The museum is located on Highway 126, 10 miles west of the I-5 freeway near Piru. Details at (805) 521-1501,, or

Also, docent-led tours are available Sundays at 1, 2, and 3 and by appointment.  See the “Home of Ramona” including the 1853 adobe, 1867 chapel and winery, 1930 schoolhouse, and beautiful grounds.  View the 1910 silent film “Ramona” starring Mary Pickford that was filmed on location at Rancho Camulos. The suggested donation for the tours is $5.00 for adults and $3.00 for children over 5.  Entrance to the non-profit museum which is on private property is only allowed with a docent escort.  Check the website before going in case of closures due to weather or special activities. The museum is located on Highway 126, 10 miles west of the I-5 freeway near Piru. INFO: (805) 521-1501,, or


I’m sorry for the lengthy delay of the Round-up, but I’ve got a great excuse!  Over the past couple of weeks, both for The Round-up and True West, I’ve been conducting a slew of interviews with personnel involved in several up-coming Westerns.  I’ve been talking to stars, writers, directors and producers of THE KEEPING ROOM, FORSAKEN, and THE PRICE OF DEATH.  But best of all, I’ve had the chance to speak at considerable length with a pair of icons of the genre, and personal heroes of mine, THE VIRGINIAN’s James Drury, and LONESOME DOVE’s Robert Duvall!  Doing it right takes a lot of time to prepare, and a lot of time to transcribe.  You’ll be seeing the results soon, and I’ll bet you’ll say it was worth the wait!

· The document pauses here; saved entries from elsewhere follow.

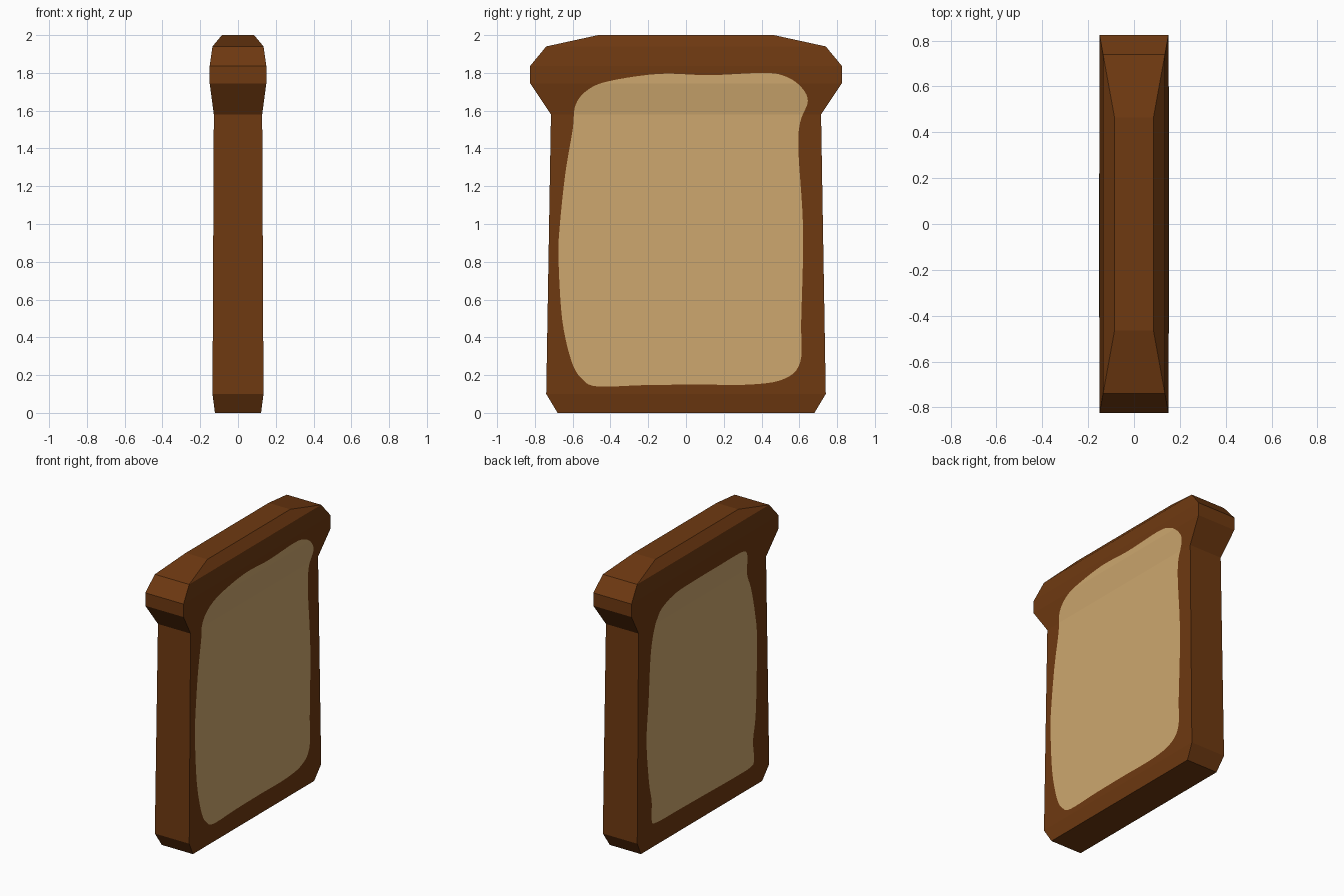
import bpy, bmesh
from mathutils import Vector

if "Cube" in bpy.data.objects:
    bpy.data.objects.remove(bpy.data.objects["Cube"])


def material(name, rgb):
    m = bpy.data.materials.new(name)
    m.diffuse_color = (*rgb, 1)
    m.use_nodes = True
    m.node_tree.nodes["Principled BSDF"].inputs["Base Color"].default_value = m.diffuse_color
    return m


crust_mat = material("brown crust", (0.156, 0.041, 0.0055))
crumb_mat = material("tan crumb", (0.61, 0.386, 0.156))

# Rows of the slice: half width (y), height (z), half thickness (x)
ROWS = [(0.68, 0, 0.122), (0.74, 0.1, 0.135), (0.715, 1.58, 0.128),
        (0.825, 1.745, 0.15), (0.825, 1.837, 0.15), (0.74, 1.94, 0.135),
        (0.465, 2.0, 0.085)]


def finish(bm, name, mat):
    mesh = bpy.data.meshes.new(name)
    bm.to_mesh(mesh)
    bm.free()
    mesh.materials.append(mat)
    obj = bpy.data.objects.new(name, mesh)
    bpy.context.collection.objects.link(obj)


def half_thickness(z):
    for (_, z0, x0), (_, z1, x1) in zip(ROWS, ROWS[1:]):
        if z <= z1:
            return x0 + (x1 - x0) * (z - z0) / (z1 - z0)
    return ROWS[-1][2]


def smooth_loop(pts, steps=5):
    # Closed Catmull-Rom curve through the points
    out = []
    n = len(pts)
    for i in range(n):
        a, b, c, d = (Vector(pts[(i + k) % n]) for k in (-1, 0, 1, 2))
        for s in range(steps):
            t = s / steps
            out.append(0.5 * (2 * b + (c - a) * t + (2 * a - 5 * b + 4 * c - d) * t * t
                              + (3 * b - a - 3 * c + d) * t ** 3))
    return out


# Crust: stacked rectangular sections
bm = bmesh.new()
rings = [[bm.verts.new((sx * x, sy * y, z))
          for sx, sy in ((-1, -1), (1, -1), (1, 1), (-1, 1))] for y, z, x in ROWS]
for lo, hi in zip(rings, rings[1:]):
    for i in range(4):
        j = (i + 1) % 4
        bm.faces.new((lo[i], lo[j], hi[j], hi[i]))
bm.faces.new(rings[0][::-1])
bm.faces.new(rings[-1])
bmesh.ops.recalc_face_normals(bm, faces=bm.faces)
finish(bm, "crust", crust_mat)


# Crumb: thin painted patch that follows the bends of the slice
def crumb(name, outline, side):
    bm = bmesh.new()
    bm.faces.new([bm.verts.new((0, side * u, z)) for u, z in smooth_loop(outline)])
    for _, z, _ in ROWS[1:-1]:
        bmesh.ops.bisect_plane(bm, geom=bm.verts[:] + bm.edges[:] + bm.faces[:],
                               plane_co=(0, 0, z), plane_no=(0, 0, 1))
    for v in bm.verts:
        v.co.x = side * (half_thickness(v.co.z) + 0.003)
    bm.normal_update()
    for f in bm.faces:
        if f.normal.x * side < 0:
            f.normal_flip()
    finish(bm, name, crumb_mat)


RIGHT = [(-0.47, 0.14), (-0.22, 0.147), (0.06, 0.15), (0.34, 0.15), (0.52, 0.18),
         (0.605, 0.27), (0.61, 0.49), (0.62, 0.97), (0.595, 1.39), (0.605, 1.54),
         (0.645, 1.65), (0.61, 1.725), (0.53, 1.78), (0.415, 1.80), (0.125, 1.788),
         (-0.14, 1.795), (-0.405, 1.757), (-0.52, 1.71), (-0.585, 1.63),
         (-0.60, 1.50), (-0.64, 1.26), (-0.67, 0.97), (-0.675, 0.81),
         (-0.655, 0.49), (-0.605, 0.27), (-0.55, 0.18)]
LEFT = [(-0.52, 0.17), (-0.25, 0.165), (0.05, 0.16), (0.35, 0.155), (0.53, 0.16),
        (0.567, 0.2), (0.557, 0.34), (0.59, 0.54), (0.605, 1.03), (0.59, 1.2),
        (0.545, 1.41), (0.50, 1.53), (0.49, 1.645), (0.46, 1.717), (0.376, 1.737),
        (0.15, 1.737), (-0.13, 1.736), (-0.33, 1.726), (-0.466, 1.677),
        (-0.52, 1.60), (-0.58, 1.41), (-0.61, 1.06), (-0.635, 0.787),
        (-0.61, 0.49), (-0.58, 0.34), (-0.58, 0.20)]
crumb("right_crumb", RIGHT, 1)
crumb("left_crumb", LEFT, -1)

One of the true joys of writing the Round-up is the knowledge that it’s read in over one hundred countries across the globe.  It’s always fun to check and see who is reading, and what posts are the most popular.  Generally I’m read more in the United States than anywhere else, with other English-speaking countries usually next in numbers, often followed by Germany or France.  The remarkable pattern of the past couple of months is that the Round-up is often read by greater numbers in Russia than in the U.S.!   I’m delighted to have found such a large following in Russia, and I would love to know what about the Round-up appeals to them.  If you are a Russian Round-up Reader, I’d be grateful if you took a minute to leave a comment about it.  Of course I’m very eager to hear from any and all of my readers everywhere!

Happy Trails,


All Original Contents Copyright January 2014 by Henry C. Parke – All Rights Reserved